#### WHAT IS EXPECTED
Only a number is wanted here: the count of lines in the entries below that contain the word "name".

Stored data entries
■ ■ ■
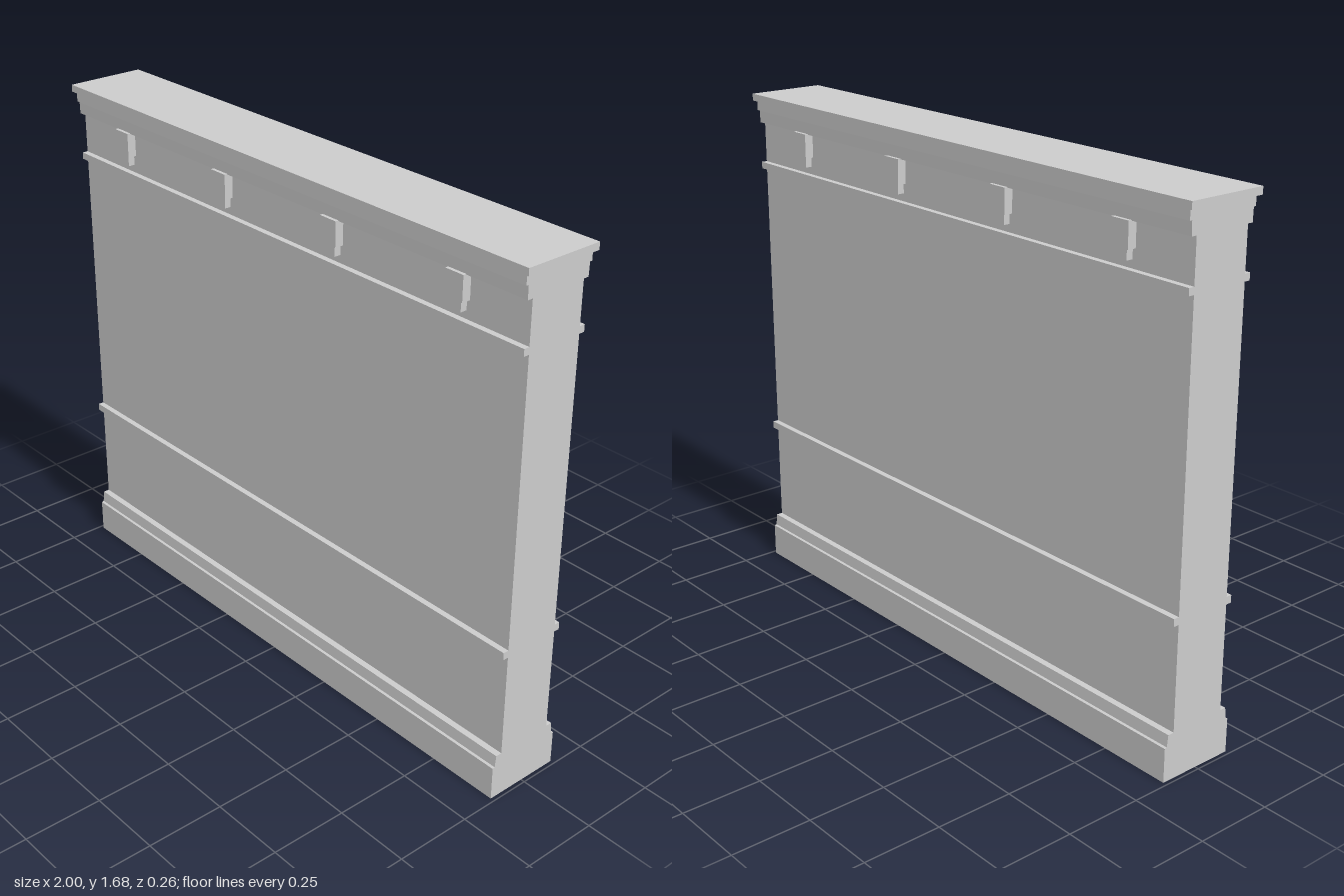
import * as THREE from 'three';

const HALF_LENGTH = 0.987;
const WALL_Z = 0.096;

export function createModel() {
  const group = new THREE.Group();
  const material = new THREE.MeshStandardMaterial({ color: 0xcccccc, flatShading: true });

  function add(name, geometry, parent = group) {
    const mesh = new THREE.Mesh(geometry, material);
    mesh.name = name;
    parent.add(mesh);
    return mesh;
  }

  // Full-depth course: a half profile of [z, y] points, mirrored and run along x
  function course(name, half, halfLength = HALF_LENGTH) {
    const mirrored = half.map(([z, y]) => [-z, y]).reverse();
    const shape = new THREE.Shape([...half, ...mirrored].map(([z, y]) => new THREE.Vector2(-z, y)));
    const geometry = new THREE.ExtrudeGeometry(shape, { depth: halfLength * 2, bevelEnabled: false });
    geometry.translate(0, 0, -halfLength).rotateY(Math.PI / 2);
    return add(name, geometry);
  }

  // Whole section in one piece: skirting, wall with two rails, stepped cornice
  course('wallWithMouldings', [
    [0.129, 0], [0.129, 0.11], [0.121, 0.112], [0.117, 0.15], // skirting
    [WALL_Z, 0.15], [WALL_Z, 0.488],
    [0.115, 0.488], [0.115, 0.512], // chair rail
    [WALL_Z, 0.512], [WALL_Z, 1.428],
    [0.115, 1.428], [0.115, 1.45], // picture rail
    [WALL_Z, 1.45], [WALL_Z, 1.584],
    [0.114, 1.584], [0.115, 1.626], [0.123, 1.626], [0.123, 1.658], // cornice
  ]);

  // Flat cap overhanging on every side
  course('cap', [[0.132, 1.657], [0.132, 1.68]], 1);

  // Stepped brackets below the cornice on both faces
  for (const side of [1, -1]) {
    for (let i = 0; i < 4; i++) {
      const bracket = new THREE.Group();
      bracket.name = 'bracket';
      bracket.position.x = (i - 1.5) * 0.494;
      const block = (name, width, bottom, top, reach) => {
        const depth = reach - WALL_Z + 0.01;
        add(name, new THREE.BoxGeometry(width, top - bottom, depth), bracket)
          .position.set(0, (top + bottom) / 2, side * (reach - depth / 2));
      };
      block('bracketBlock', 0.066, 1.507, 1.586, 0.125);
      block('bracketFoot', 0.045, 1.475, 1.507, 0.118);
      group.add(bracket);
    }
  }
  return group;
}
■ ■ ■
#### EXERCISE SOLUTION
7